03 October 2011

Women's ordination: The real question is...

I wrote this in German as a post on the blog "Frech. Fromm. Frau.", but felt it is useful as a worthwhile summary of my views on the issue of women's ordination. Here is a translation into English, slightly edited.

As a child, I experienced the controversy in the Episcopal Church USA over women's ordination, which was emotional and at times bitter. My mother was a diocesan delegate at the time and took me along to the plenary sessions. I can't remember much of the content, but I will never forget the very tense and angry atmosphere.

In the end, many opponents of women's ordination left the Episcopal Church and formed their own splinter churches, usually referred to as "Continuing Anglican" churches. Many of these are now forming a new anti-church, the Anglican Church of North America, or ACNA.

Thus after those bitter times, women's ordination was "legal", but it took some time before female priests became a reality for most people. After all, it takes time to educate and examine potential candidates. So you could say I experienced the whole development of women's ordination live.

For me, women's ordination is simply reality. Granting women holy orders is thus quite possible, period, end of story. Female priests are an enrichment of our lives -- insofar as one is open to the possibility.

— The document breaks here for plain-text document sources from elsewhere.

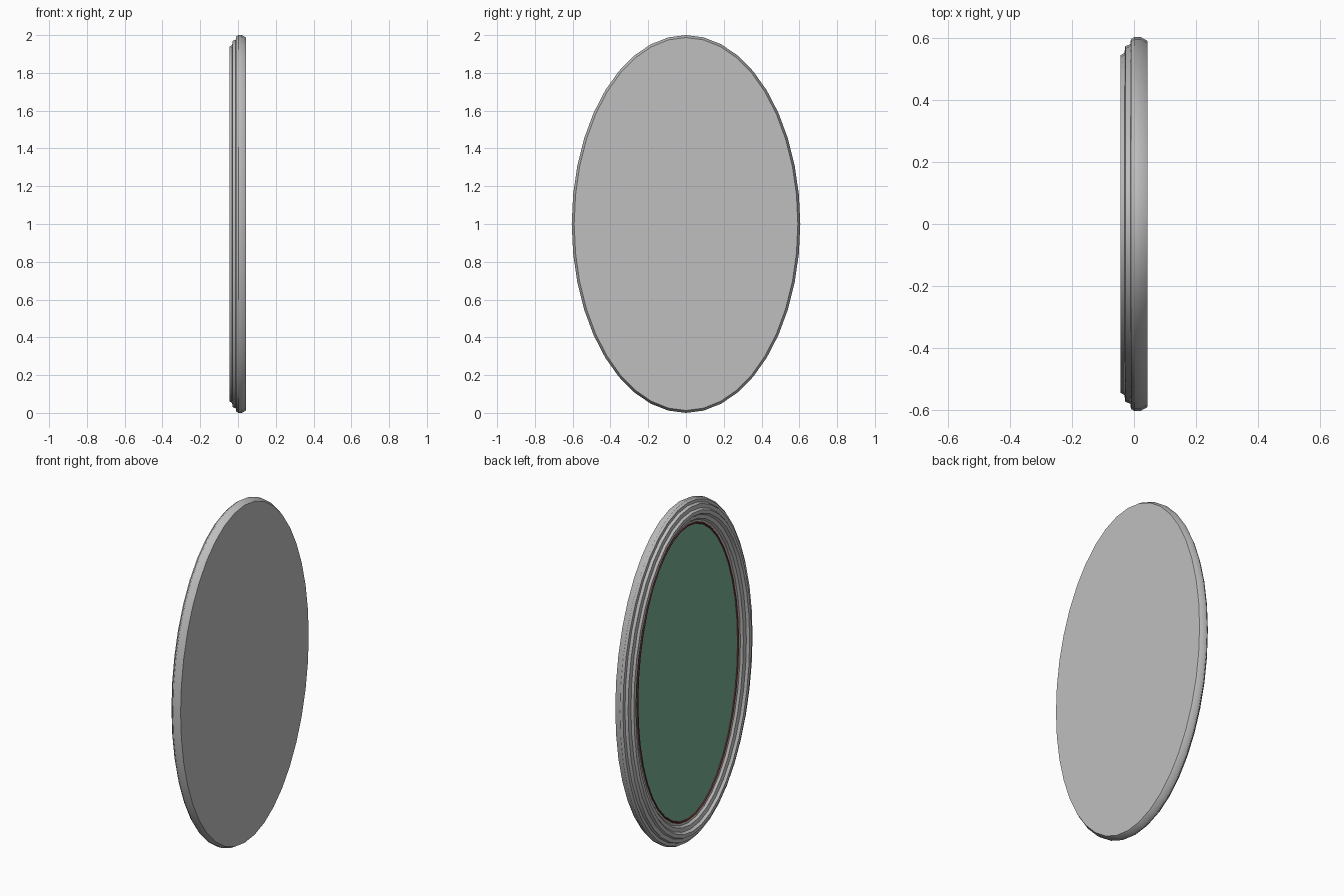
import bpy, bmesh
from math import sin, cos, pi, radians

cube = bpy.data.objects.get("Cube")
if cube:
    bpy.data.objects.remove(cube, do_unlink=True)

SEGMENTS = 40
HALF_WIDTH, HALF_HEIGHT = 0.605, 1.0


def material(name, color):
    mat = bpy.data.materials.new(name)
    mat.use_nodes = True
    mat.diffuse_color = (*color, 1)
    mat.node_tree.nodes["Principled BSDF"].inputs["Base Color"].default_value = (*color, 1)
    return mat


def oval_ring(bm, inset, x):
    """Oval outline drawn a fixed distance inside the outer edge."""
    verts = []
    for i in range(SEGMENTS):
        a = 2 * pi * i / SEGMENTS
        verts.append(bm.verts.new((x, (HALF_WIDTH - inset) * sin(a),
                                   HALF_HEIGHT + (HALF_HEIGHT - inset) * cos(a))))
    return verts


def oval_part(name, profile, mat, cap_first=False, cap_last=False):
    """Sweep an (inset, x) profile round the oval, with optional flat caps."""
    bm = bmesh.new()
    rings = [oval_ring(bm, inset, x) for inset, x in profile]
    for r, s in zip(rings, rings[1:]):
        for i in range(SEGMENTS):
            j = (i + 1) % SEGMENTS
            bm.faces.new((r[i], r[j], s[j], s[i]))
    if cap_first:
        bm.faces.new(list(reversed(rings[0])))
    if cap_last:
        bm.faces.new(rings[-1])
    # The swept order already winds consistently; make it face outward
    bm.normal_update()
    if cap_last and bm.faces[:][-1].normal.x > 0 or cap_first and bm.faces[:][-1].normal.x < 0:
        bmesh.ops.reverse_faces(bm, faces=bm.faces[:])
    elif not (cap_first or cap_last) and sum(f.normal.x for f in bm.faces) > 0:
        bmesh.ops.reverse_faces(bm, faces=bm.faces[:])
    mesh = bpy.data.meshes.new(name)
    bm.to_mesh(mesh)
    bm.free()
    mesh.materials.append(mat)
    obj = bpy.data.objects.new(name, mesh)
    bpy.context.collection.objects.link(obj)
    bpy.ops.object.select_all(action="DESELECT")
    obj.select_set(True)
    bpy.context.view_layer.objects.active = obj
    bpy.ops.object.shade_smooth_by_angle(angle=radians(30))
    return obj


grey = material("frame grey", (0.52, 0.52, 0.52))
red = material("liner red", (0.22, 0.04, 0.04))
green = material("glass green", (0.19, 0.44, 0.30))

# Moulded frame: flat back, outer rim, stepped front, sloped inside
oval_part("frame", [(0.013, 0.043), (0.0, 0.02), (0.0, 0.002), (0.008, -0.01),
                    (0.024, -0.012), (0.03, -0.028), (0.052, -0.031),
                    (0.06, -0.044), (0.08, -0.044), (0.09, -0.03),
                    (0.112, -0.026), (0.122, -0.014), (0.134, -0.012)],
          grey, cap_first=True)

# Thin liner round the glass
oval_part("liner", [(0.134, -0.012), (0.137, -0.016), (0.142, -0.016),
                    (0.146, -0.01)], red)

# Flat oval glass
oval_part("glass", [(0.142, -0.008), (0.144, -0.011)], green, cap_last=True)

I would say that they are not merely priests with XX-23 chromosomes. Women as priests bring change with them, and that is to be expected. However, I would also say that their gender had less to do with the changes relative to Roman Catholic priests than the fact that most are married and have children. That is the critical difference between Roman Catholic and Anglican or Old Catholic priests, not their gender. I am convinced of it.

There is also the question of whether such changes can be accepted by the grassroots. Here are the strongest arguments against women's ordination. It has little to do with Holy Scripture or dogma. Instead, it has everything do to with acceptance. The arguments for and against women's ordination are plainly smokescreens for what the individual people want -- otherwise one or the other side would have won the debate long ago and it would no longer be an issue. Instead, it grows.

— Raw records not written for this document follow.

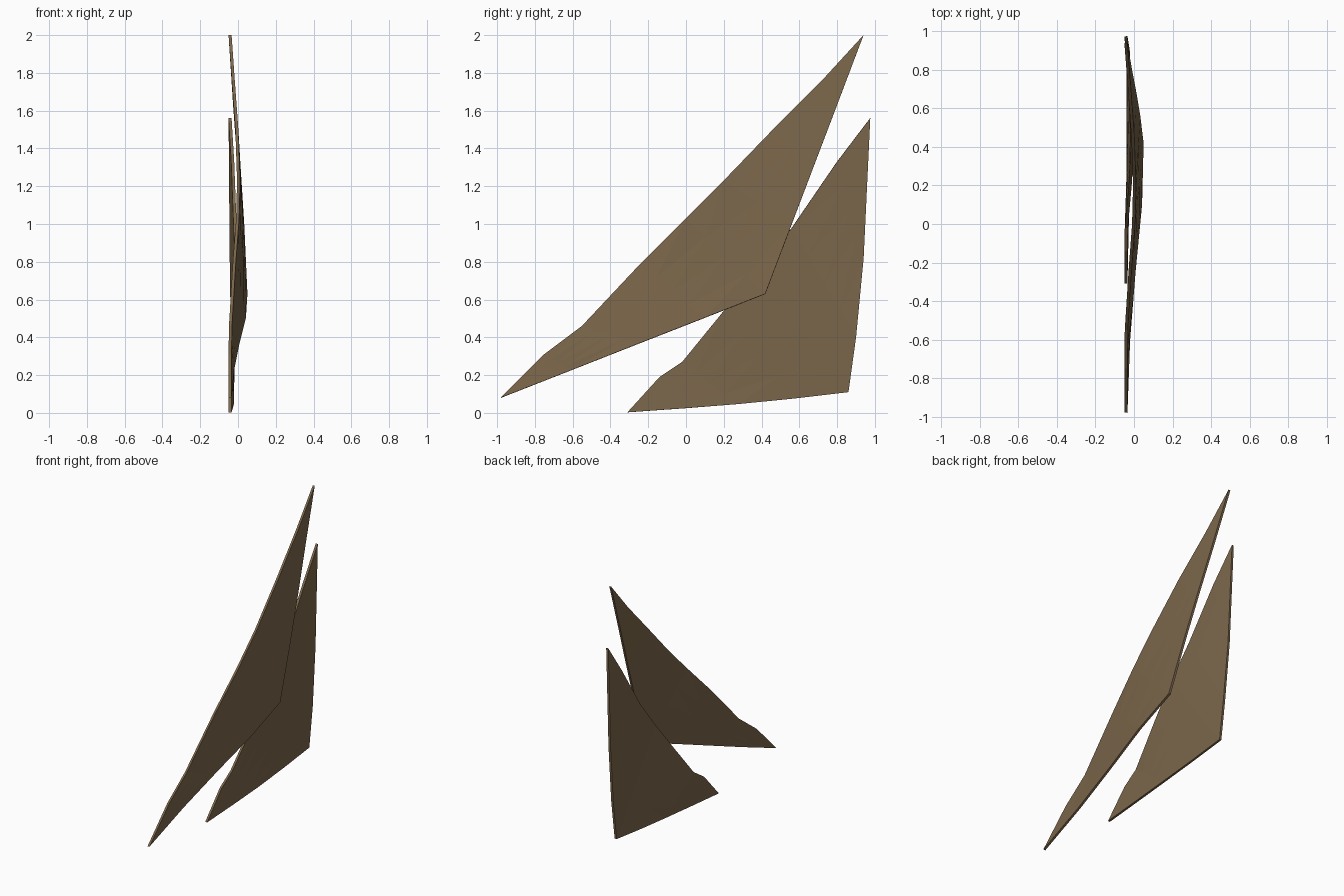
import bpy, bmesh
from mathutils import Vector

if "Cube" in bpy.data.objects:
    bpy.data.objects.remove(bpy.data.objects["Cube"])

brown = bpy.data.materials.new("brown canvas")
brown.diffuse_color = (0.20, 0.135, 0.07, 1)
brown.use_nodes = True
brown.node_tree.nodes["Principled BSDF"].inputs["Base Color"].default_value = brown.diffuse_color

COLS = 4  # strips between the long edge and the cornered edge


def sail(name, luff, leech, thickness=0.016):
    """Thin curved sheet ruled between two edges that meet at both tips."""
    bm = bmesh.new()
    rows = []
    for a, b in zip(luff, leech):
        a, b = Vector(a), Vector(b)
        rows.append([bm.verts.new(a.lerp(b, j / COLS)) for j in range(COLS + 1)])
    for r0, r1 in zip(rows, rows[1:]):
        for j in range(COLS):
            bm.faces.new((r0[j], r0[j + 1], r1[j + 1], r1[j]))
    bmesh.ops.remove_doubles(bm, verts=bm.verts, dist=1e-5)  # close the tips
    bmesh.ops.triangulate(bm, faces=bm.faces)
    bmesh.ops.recalc_face_normals(bm, faces=bm.faces)
    me = bpy.data.meshes.new(name)
    bm.to_mesh(me)
    bm.free()
    me.materials.append(brown)
    ob = bpy.data.objects.new(name, me)
    bpy.context.collection.objects.link(ob)
    mod = ob.modifiers.new("thickness", 'SOLIDIFY')
    mod.thickness = thickness
    mod.offset = 0
    return ob


# large front sail: long upper edge, then lower edge with its corner
low, top = (-.042, -.98, .08), (-.042, .94, 2.0)
sail("large_sail",
     [low, (-.042, -.75, .31), (-.04, -.55, .46), (-.02, -.24, .79), (-.002, 0, 1.03),
      (.003, .2, 1.23), (-.006, .46, 1.5), (-.025, .72, 1.76), top],
     [low, (-.028, -.6, .229), (0, -.25, .367), (.034, .1, .504), (.042, .42, .63),
      (.025, .56, 1.0), (.005, .68, 1.315), (-.018, .8, 1.63), top])

# smaller rear sail
low, top = (-.042, -.31, .003), (-.042, .975, 1.56)
sail("small_sail",
     [low, (-.042, -.14, .19), (-.04, -.02, .27), (-.02, .2, .54), (-.01, .38, .76),
      (-.015, .56, .98), (-.028, .8, 1.33), top],
     [low, (-.035, 0, .025), (-.03, .28, .047), (-.03, .58, .077), (-.03, .86, .11),
      (-.03, .90, .4), (-.036, .94, .82), top])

If one tries to force their own idea through against the will of the grassroots, then schism is pre-programmed. You have to be honest enough to accept that as reality, whatever your theology. The only question is how this schism is handled or discussed. The model of "flying bishops" in the Church of England was a messy compromise, but it did work rather well for a time, until that compromise began to crumble because of pressure from the left, and until Rome decided to try luring conservative Anglicans across the Tiber.

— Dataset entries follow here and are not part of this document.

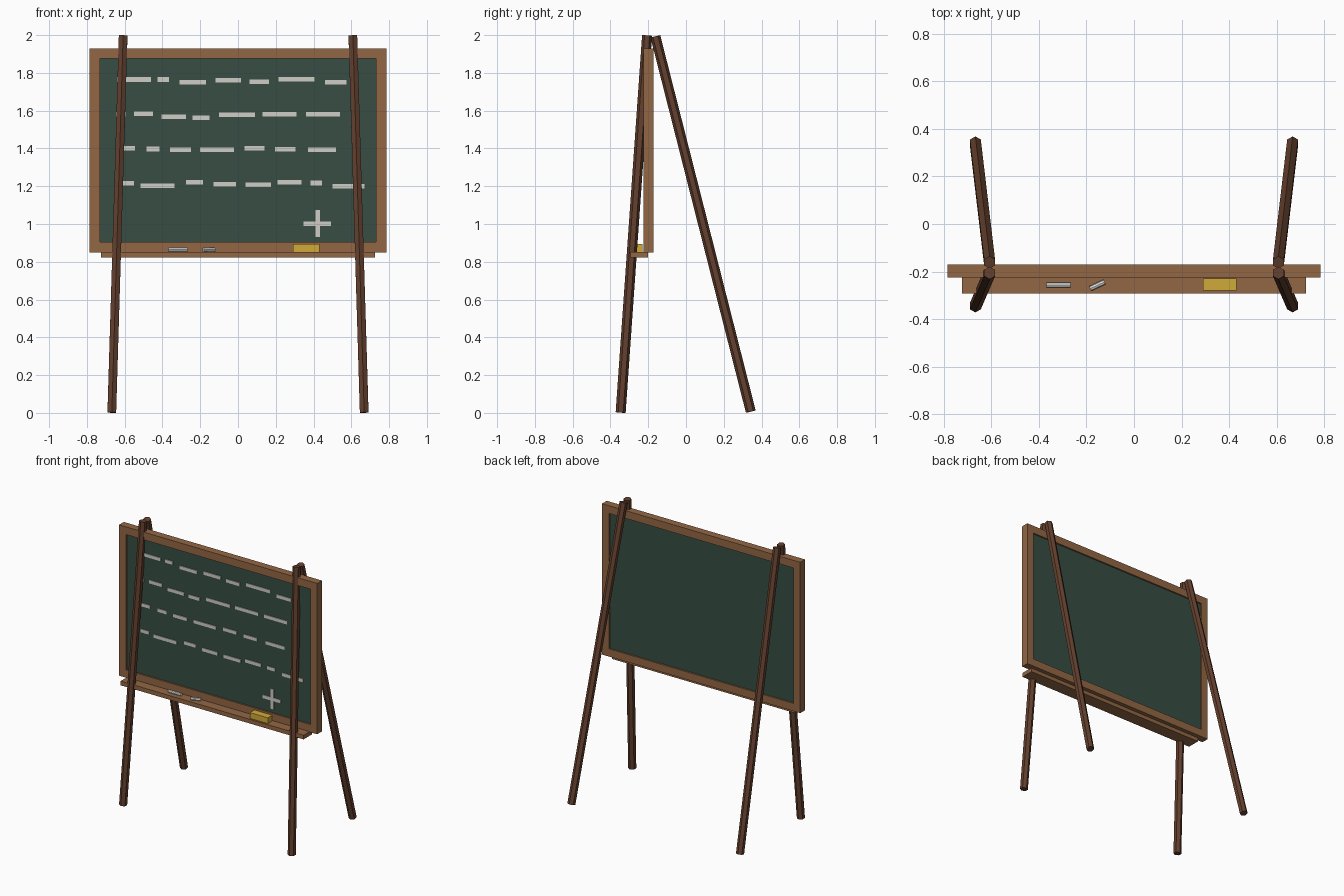
import bpy, bmesh, math
from mathutils import Vector, Matrix

if "Cube" in bpy.data.objects:
    bpy.data.objects.remove(bpy.data.objects["Cube"])


def material(name, rgb):
    m = bpy.data.materials.new(name)
    m.diffuse_color = (*rgb, 1)
    m.use_nodes = True
    m.node_tree.nodes["Principled BSDF"].inputs["Base Color"].default_value = m.diffuse_color
    return m


FRAME = material("light_wood", (0.29, 0.135, 0.058))
LEG = material("dark_wood", (0.125, 0.051, 0.027))
BOARD = material("board_green", (0.038, 0.075, 0.057))
MARK = material("chalk_mark", (0.63, 0.61, 0.57))
STICK = material("chalk_white", (0.78, 0.78, 0.76))
SPONGE = material("eraser_yellow", (0.64, 0.40, 0.04))


def finish(name, bm, mat):
    bmesh.ops.recalc_face_normals(bm, faces=bm.faces)
    me = bpy.data.meshes.new(name)
    bm.to_mesh(me)
    bm.free()
    me.materials.append(mat)
    ob = bpy.data.objects.new(name, me)
    bpy.context.collection.objects.link(ob)
    return ob


def add_box(bm, x0, x1, y0, y1, z0, z1):
    centre = Vector((x0 + x1, y0 + y1, z0 + z1)) / 2
    size = Matrix.Diagonal((x1 - x0, y1 - y0, z1 - z0, 1))
    bmesh.ops.create_cube(bm, size=1, matrix=Matrix.Translation(centre) @ size)


def box(name, mat, *bounds):
    bm = bmesh.new()
    add_box(bm, *bounds)
    return finish(name, bm, mat)


def rod(name, mat, a, b, r, sides):
    """Prism between two points, one edge turned towards the front."""
    a, b = Vector(a), Vector(b)
    d = (b - a).normalized()
    v = d.cross(Vector((1, 0, 0))).normalized()
    u = v.cross(d) if abs(d.x) < 0.8 else d.cross(Vector((0, 0, 1))).normalized()
    if abs(d.x) >= 0.8:
        v = Vector((0, 0, 1))
    bm = bmesh.new()
    rings = []
    for p in (a, b):
        angles = [math.tau * i / sides for i in range(sides)]
        rings.append([bm.verts.new(p + r * (math.cos(t) * v + math.sin(t) * u)) for t in angles])
    for i in range(sides):
        j = (i + 1) % sides
        bm.faces.new((rings[0][i], rings[0][j], rings[1][j], rings[1][i]))
    bm.faces.new(rings[0])
    bm.faces.new(rings[1])
    return finish(name, bm, mat)


# Easel legs
for side, s in (("left", -1), ("right", 1)):
    rod(f"front_leg_{side}", LEG, (s * 0.668, -0.346, 0.002), (s * 0.608, -0.206, 1.998), 0.0265, 6)
    rod(f"rear_leg_{side}", LEG, (s * 0.668, 0.343, 0.007), (s * 0.608, -0.162, 1.993), 0.0265, 6)

# Frame rails around the board
W, IN, Z0, Z1, RAIL = 0.785, 0.73, 0.85, 1.93, 0.055
Y0, Y1 = -0.225, -0.171
box("frame_top", FRAME, -W, W, Y0, Y1, Z1 - RAIL, Z1)
box("frame_bottom", FRAME, -W, W, Y0, Y1, Z0, Z0 + RAIL)
box("frame_left", FRAME, -W, -IN, Y0, Y1, Z0 + RAIL, Z1 - RAIL)
box("frame_right", FRAME, IN, W, Y0, Y1, Z0 + RAIL, Z1 - RAIL)

# Writing surface, slightly recessed
FACE = -0.214
box("board", BOARD, -IN, IN, FACE, -0.182, Z0 + RAIL, Z1 - RAIL)

# Chalk tray
box("tray", FRAME, -0.725, 0.725, -0.293, -0.2, 0.823, 0.853)

# Chalk dashes: rows of (start, end, height)
rows = [
    [(-.64, -.46, 1.765), (-.425, -.365, 1.765), (-.31, -.17, 1.75), (-.12, .015, 1.76),
     (.06, .165, 1.753), (.215, .405, 1.767), (.46, .575, 1.75)],
    [(-.645, -.595, 1.58), (-.55, -.45, 1.583), (-.405, -.275, 1.567), (-.24, -.15, 1.563),
     (-.1, .09, 1.578), (.13, .31, 1.58), (.36, .54, 1.58)],
    [(-.62, -.545, 1.402), (-.485, -.415, 1.397), (-.36, -.25, 1.392), (-.2, -.02, 1.392),
     (.035, .14, 1.4), (.195, .305, 1.395), (.37, .52, 1.393)],
    [(-.62, -.55, 1.215), (-.515, -.335, 1.203), (-.275, -.185, 1.22), (-.13, -.01, 1.21),
     (.04, .175, 1.207), (.21, .335, 1.22), (.385, .445, 1.217), (.5, .67, 1.2)],
]
bm = bmesh.new()
for row in rows:
    for x0, x1, z in row:
        add_box(bm, x0, x1, FACE - 0.005, FACE + 0.002, z - 0.012, z + 0.012)
finish("chalk_dashes", bm, MARK)

# Plus sign
bm = bmesh.new()
add_box(bm, 0.348, 0.492, FACE - 0.005, FACE + 0.002, 0.99, 1.014)
add_box(bm, 0.411, 0.435, FACE - 0.006, FACE + 0.002, 0.932, 1.075)
finish("chalk_plus", bm, MARK)

# Items lying on the tray
box("eraser", SPONGE, 0.29, 0.432, -0.28, -0.23, 0.853, 0.894)
rod("chalk_stick_long", STICK, (-0.368, -0.257, 0.864), (-0.268, -0.257, 0.864), 0.011, 8)
rod("chalk_stick_short", STICK, (-0.184, -0.272, 0.864), (-0.124, -0.244, 0.864), 0.011, 8)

Naturally you can dismiss the necessity of open discussion and just say the church is being held hostage by conservatives (or liberals). Maybe there is even something to that. But in the end, we must all ask ourselves the question: What is more important? Equal treatment of man and woman? Or the unity of the Holy Church? It is highly unlikely that both will be possible in the foreseeable future. And that is the question that everyone who discusses the issue must ask, and answer honestly, before any discussion can be productive.